Tell us about your career journey to the 3M BIC
I started my career as an engineering apprentice where I achieved a HNC in Mechanical and Production Engineering. After completing my 4 years on the apprenticeship, I worked for a year in the drawing office at the same company, then decided I wanted something different, so I enrolled with CFMott Teacher Training College in Liverpool for a four-year BEd (Hons) to become a Design and Technology teacher (although we called it Craft, Design and Technology in the early days).
Over the next thirty years or so I taught DT and IT in Cambridge, Hull, Wakefield and finally Holmfirth where I decided to retire because life’s too short. After a year or so of idle indolence, I started looking for a part-time job, saw a role at 3M BIC and decided it was exactly what I was looking for. Exposure to a range of new technology has been a wonderful experience and shows that in your late 50’s you can still change direction and continue to learn new things.
Describe a typical day at work:
There isn’t really a typical day! I could be cleaning filters for the AM 400, moving office furniture, making door signs, laser etching leather for a student fashion show or making test parts for a turbo charging company.
I recently made a stainless-steel molecule using metal additive manufacture (AM) as a retirement gift for our former CEO Liz, the most challenging thing I have done at the 3M BIC so far. Despite the high technology of computer-controlled lasers melting very fine metal powder in a £1/2 million machine there was a surprising amount of work that had to be done by hand. Once the molecules had been cut off from the base using a metal band saw, all the individual supports had to be snipped off by hand, then any remaining metal removed with a Dremel and hand files. Finally, the wooden base had to be laser etched and the molecule attached to the base.

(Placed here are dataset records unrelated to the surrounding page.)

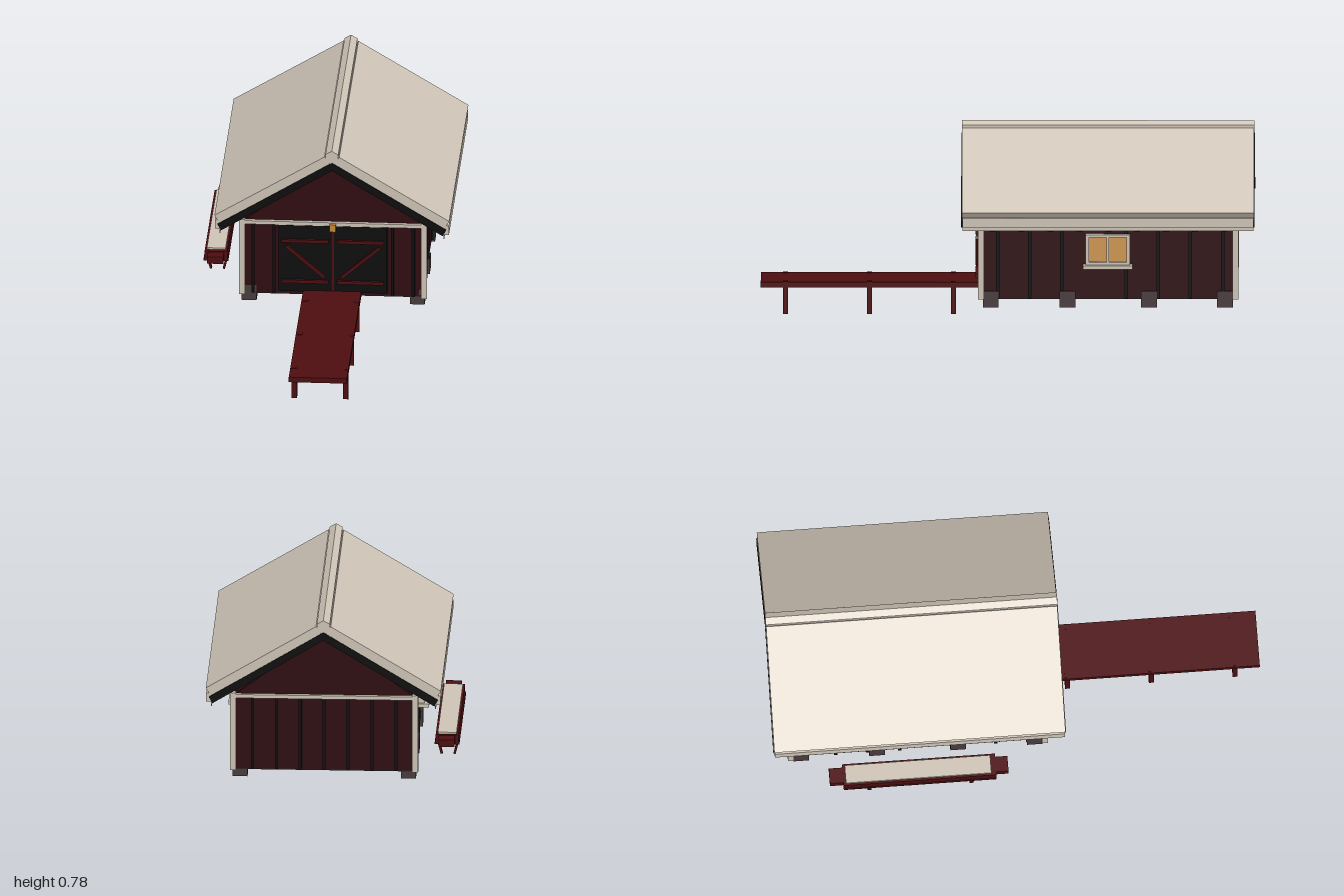
import * as THREE from 'three';

const paint = (name, hex) => {
  const m = new THREE.MeshStandardMaterial({ color: hex });
  m.name = name;
  return m;
};

export function createModel() {
  const wallRed = paint('wall red', 0x300c10);
  const red = paint('timber red', 0x4e0d10);
  const cream = paint('cream', 0xcfc5b7);
  const black = paint('black', 0x0d0d0d);
  const stone = paint('stone', 0x483c3e);
  const floorDark = paint('floor', 0x2b2424);
  const amber = paint('amber glass', 0xd09650);
  const brass = paint('lamp amber', 0xc48a3a);

  const model = new THREE.Group();
  model.name = 'boathouse';
  // The house is symmetric about its own centre, slightly off the model's
  const house = new THREE.Group();
  house.name = 'house';
  house.position.x = 0.031;
  model.add(house);

  // Box from its extents
  const box = (parent, name, mat, x0, x1, y0, y1, z0, z1) => {
    const m = new THREE.Mesh(new THREE.BoxGeometry(Math.abs(x1 - x0), y1 - y0, Math.abs(z1 - z0)), mat);
    m.position.set((x0 + x1) / 2, (y0 + y1) / 2, (z0 + z1) / 2);
    m.name = name;
    parent.add(m);
    return m;
  };
  // Front outline pulled from z0 to z1
  const prism = (parent, name, mat, pts, z0, z1) => {
    const shape = new THREE.Shape(pts.map(p => new THREE.Vector2(p[0], p[1])));
    const m = new THREE.Mesh(new THREE.ExtrudeGeometry(shape, { depth: z1 - z0, bevelEnabled: false }), mat);
    m.position.z = z0;
    m.name = name;
    parent.add(m);
    return m;
  };
  // Straight bar between two front points
  const bar = (parent, name, mat, a, b, w, z0, z1) => {
    const d = new THREE.Vector2(b[0] - a[0], b[1] - a[1]).setLength(w / 2);
    return prism(parent, name, mat, [[a[0] - d.y, a[1] + d.x], [b[0] - d.y, b[1] + d.x],
      [b[0] + d.y, b[1] - d.x], [a[0] + d.y, a[1] - d.x]], z0, z1);
  };

  const W = 0.361, F = 0.1, B = -0.915; // wall half width, front, back

  // Walls, floor and gables
  box(house, 'walls', wallRed, -W, W, 0.109, 0.43, B, F);
  box(house, 'floor', floorDark, -W, W, 0.105, 0.109, B, F);
  for (const z of [F - 0.02, B]) {
    prism(house, 'gable', wallRed, [[-W, 0.425], [W, 0.425], [0, 0.70]], z, z + 0.02);
  }

  // Front and back trim
  box(house, 'frontTrim', cream, -W, W, 0.415, 0.43, F, F + 0.016);
  box(house, 'backTrim', cream, -W, W, 0.415, 0.43, B - 0.016, B);

  // Wall battens
  for (const s of [-1, 1]) {
    for (const x of [0.24, 0.325]) {
      box(house, 'frontBatten', black, s * x - 0.006, s * x + 0.006, 0.109, 0.415, F, F + 0.008);
    }
    for (let i = 0; i < 8; i++) {
      const z = 0.04 - i * 0.13;
      if (i !== 3) box(house, 'sideBatten', black, s * W, s * (W + 0.008), 0.109, 0.43, z - 0.007, z + 0.007);
    }
  }
  for (let i = -3; i <= 3; i++) {
    box(house, 'backBatten', black, i * 0.097 - 0.006, i * 0.097 + 0.006, 0.109, 0.415, B - 0.008, B);
  }

  for (const s of [-1, 1]) {
    // Corner posts
    for (const [z0, z1] of [[F - 0.004, F + 0.02], [B - 0.02, B + 0.004]]) {
      box(house, 'cornerPost', cream, s * (W - 0.004), s * (W + 0.02), 0.107, 0.437, z0, z1);
    }
    // Foundation stones
    for (const z of [0.068, -0.243, -0.572, -0.88]) {
      box(house, 'foundationStone', stone, s * 0.311, s * 0.371, 0.073, 0.139, z - 0.032, z + 0.032);
    }

    // Side window
    const zc = -0.405;
    box(house, 'windowGlass', amber, s * W, s * (W + 0.012), 0.255, 0.367, zc - 0.08, zc + 0.08);
    for (const z of [-0.083, 0, 0.083]) {
      const h = z ? 0.007 : 0.005;
      box(house, 'windowUpright', cream, s * W, s * (W + 0.027), 0.25, 0.374, zc + z - h, zc + z + h);
    }
    for (const y of [0.25, 0.363]) {
      box(house, 'windowRail', cream, s * W, s * (W + 0.026), y, y + 0.011, zc - 0.083, zc + 0.083);
    }
    box(house, 'windowSill', cream, s * W, s * (W + 0.045), 0.235, 0.25, zc - 0.1, zc + 0.1);

    // Roof slab over a dark underside with barge edges
    const m = pts => pts.map(([x, y]) => [s * x, y]);
    prism(house, 'roofSlab', cream, m([[0.476, 0.48], [0.03, 0.75], [0.009, 0.718], [0.457, 0.447]]), -0.997, 0.185);
    prism(house, 'roofUnderside', black, m([[0.464, 0.442], [0, 0.725], [0, 0.691], [0.45, 0.415]]), -1, 0.188);

    // Eave fascia, drip edge and rafter tails
    box(house, 'fascia', cream, s * 0.455, s * 0.475, 0.42, 0.458, -0.995, 0.183);
    box(house, 'dripEdge', cream, s * 0.452, s * 0.456, 0.402, 0.425, -0.995, 0.183);
    for (let i = 0; i < 9; i++) {
      const z = 0.06 - i * 0.117;
      bar(house, 'rafterTail', red, [s * 0.441, 0.402], [s * 0.34, 0.456], 0.016, z - 0.012, z + 0.012);
    }

    // Door leaf with rails and brace
    box(house, 'doorLeaf', black, s * 0.004, s * 0.22, 0.125, 0.415, F, F + 0.018);
    for (const y of [0.35, 0.172]) {
      box(house, 'doorRail', red, s * 0.018, s * 0.207, y - 0.0065, y + 0.0065, F + 0.018, F + 0.03);
    }
    bar(house, 'doorBrace', red, [s * 0.19, 0.328], [s * 0.034, 0.193], 0.013, F + 0.018, F + 0.03);
  }
  box(house, 'doorCentreStrip', red, -0.004, 0.004, 0.125, 0.415, F, F + 0.022);

  // Ridge log
  const ridge = new THREE.Mesh(new THREE.CylinderGeometry(0.03, 0.03, 1.184, 6).toNonIndexed(), cream);
  ridge.geometry.computeVertexNormals();
  ridge.rotation.x = Math.PI / 2;
  ridge.position.set(0, 0.746, -0.406);
  ridge.name = 'ridgeLog';
  house.add(ridge);

  // Door lamp
  box(house, 'doorLamp', brass, -0.012, 0.012, 0.397, 0.428, F + 0.01, F + 0.035);

  // Ramp on three pairs of posts
  const ramp = new THREE.Group();
  ramp.name = 'ramp';
  model.add(ramp);
  box(ramp, 'rampDeck', red, -0.09, 0.146, 0.108, 0.13, 0.1, 1);
  for (const z of [0.9, 0.56, 0.22]) {
    for (const x of [-0.0735, 0.1345]) {
      box(ramp, 'rampPost', red, x - 0.011, x + 0.011, 0, 0.132, z - 0.01, z + 0.01);
    }
  }

  // Bench with a cushioned trough beside the house
  const bench = new THREE.Group();
  bench.name = 'bench';
  model.add(bench);
  box(bench, 'benchPlank', red, -0.508, -0.408, 0.155, 0.163, -0.72, -0.1);
  box(bench, 'benchBeam', red, -0.49, -0.425, 0.163, 0.193, -0.775, -0.05);
  box(bench, 'benchBody', red, -0.504, -0.412, 0.163, 0.196, -0.72, -0.1);
  box(bench, 'benchPad', cream, -0.496, -0.42, 0.196, 0.203, -0.71, -0.12);
  for (const z of [-0.2, -0.615]) {
    bar(bench, 'benchLeg', red, [-0.503, 0.157], [-0.484, 0.08], 0.009, z - 0.008, z + 0.008);
    bar(bench, 'benchLeg', red, [-0.413, 0.157], [-0.432, 0.08], 0.009, z - 0.008, z + 0.008);
  }

  return model;
}
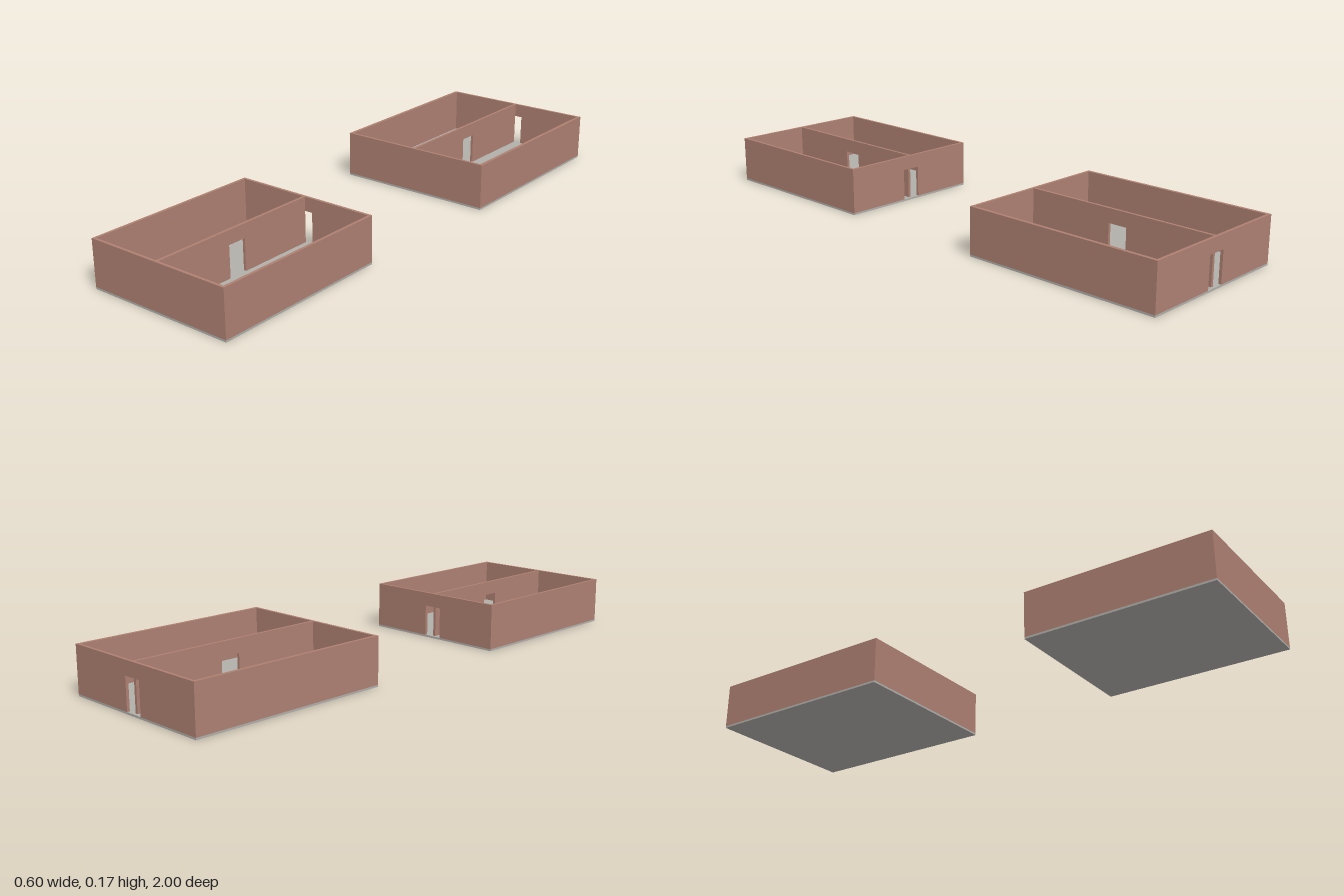
import * as THREE from 'three';

const HEIGHT = 0.17, FLOOR = 0.007, DOOR_W = 0.07, DOOR_TOP = 0.12;

export function createModel() {
  const brick = new THREE.MeshStandardMaterial({ color: 0xae8072 });
  brick.name = 'brick';
  const concrete = new THREE.MeshStandardMaterial({ color: 0xb0afaa });
  concrete.name = 'concrete';

  // Upright wall centred on its length, with an optional doorway in the middle
  function wall(name, length, thickness, hasDoor) {
    const l = length / 2, d = DOOR_W / 2;
    const pts = [[-l, FLOOR]];
    if (hasDoor) pts.push([-d, FLOOR], [-d, DOOR_TOP], [d, DOOR_TOP], [d, FLOOR]);
    pts.push([l, FLOOR], [l, HEIGHT], [-l, HEIGHT]);
    const shape = new THREE.Shape(pts.map(([x, y]) => new THREE.Vector2(x, y)));
    const geo = new THREE.ExtrudeGeometry(shape, { depth: thickness, bevelEnabled: false });
    geo.translate(0, 0, -thickness / 2);
    const mesh = new THREE.Mesh(geo, brick);
    mesh.name = name;
    return mesh;
  }

  // Roofless two-room building: slab, four outer walls and a dividing wall
  function building(name, width, z0, z1, side, end) {
    const g = new THREE.Group();
    g.name = name;
    const depth = z1 - z0;
    g.position.z = (z0 + z1) / 2;

    const slab = new THREE.Mesh(new THREE.BoxGeometry(width, FLOOR, depth), concrete);
    slab.name = 'floorSlab';
    slab.position.y = FLOOR / 2;
    g.add(slab);

    const front = wall('frontWall', width, end, false);
    front.position.z = depth / 2 - end / 2;
    const back = wall('backWall', width, end, true);
    back.position.z = -depth / 2 + end / 2;
    g.add(front, back);

    const inner = depth - 2 * end;
    for (const s of [-1, 1]) {
      const w = wall(s > 0 ? 'leftWall' : 'rightWall', inner, side, false);
      w.rotation.y = Math.PI / 2;
      w.position.x = s * (width / 2 - side / 2);
      g.add(w);
    }
    const divider = wall('dividingWall', inner, 0.01, true);
    divider.rotation.y = Math.PI / 2;
    g.add(divider);
    return g;
  }

  const model = new THREE.Group();
  model.name = 'twoBuildings';
  model.add(building('backBuilding', 0.6, -1, -0.27, 0.012, 0.01));
  model.add(building('frontBuilding', 0.556, 0.335, 1, 0.01, 0.01));
  return model;
}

What keeps you motivated at work?
Helping to provide for my family, desire to do the best job I can, and not letting myself or other people down.
The most exciting thing about your job?
Continuous learning of new knowledge and techniques, being involved with some very interesting technologies and the problem-solving challenges every day throws up. There really aren’t two days alike.
The most challenging?
The most challenging part of the job has been the very steep learning curve for metal additive manufacture. Running the machines is ‘fairly’ straightforward but preparing parts to be built is a black art that I am still trying to master.
Time of the day you most creative or inspired?
Definitely mornings. I find that when I am not actively thinking about a solution to a problem, that is when I will most likely come up with a way around it.
Proudest career moment?
The proudest moment in my career was probably completing my degree, the first in our family to do so, as everything else in my life been as a result of this.
Best piece of advice you’ve been given?
Measure twice, cut once.
What innovations should we look out for in your industry?
Affordable automatic post processing of metal AM parts! I also think we’ll see more 3D printed houses and buildings being built, as well as 3D printed body parts and pasta shapes!
Out of the office…?
I love to read (fiction), but also like read about technology. I also love cinema, music (“eclectic”, like everyone else), walking, a bit of cycling, bit of photography, cooking, 3D printing and I love a good art gallery. “Like to travel” sounds a bit grand but I do like going on holiday to different places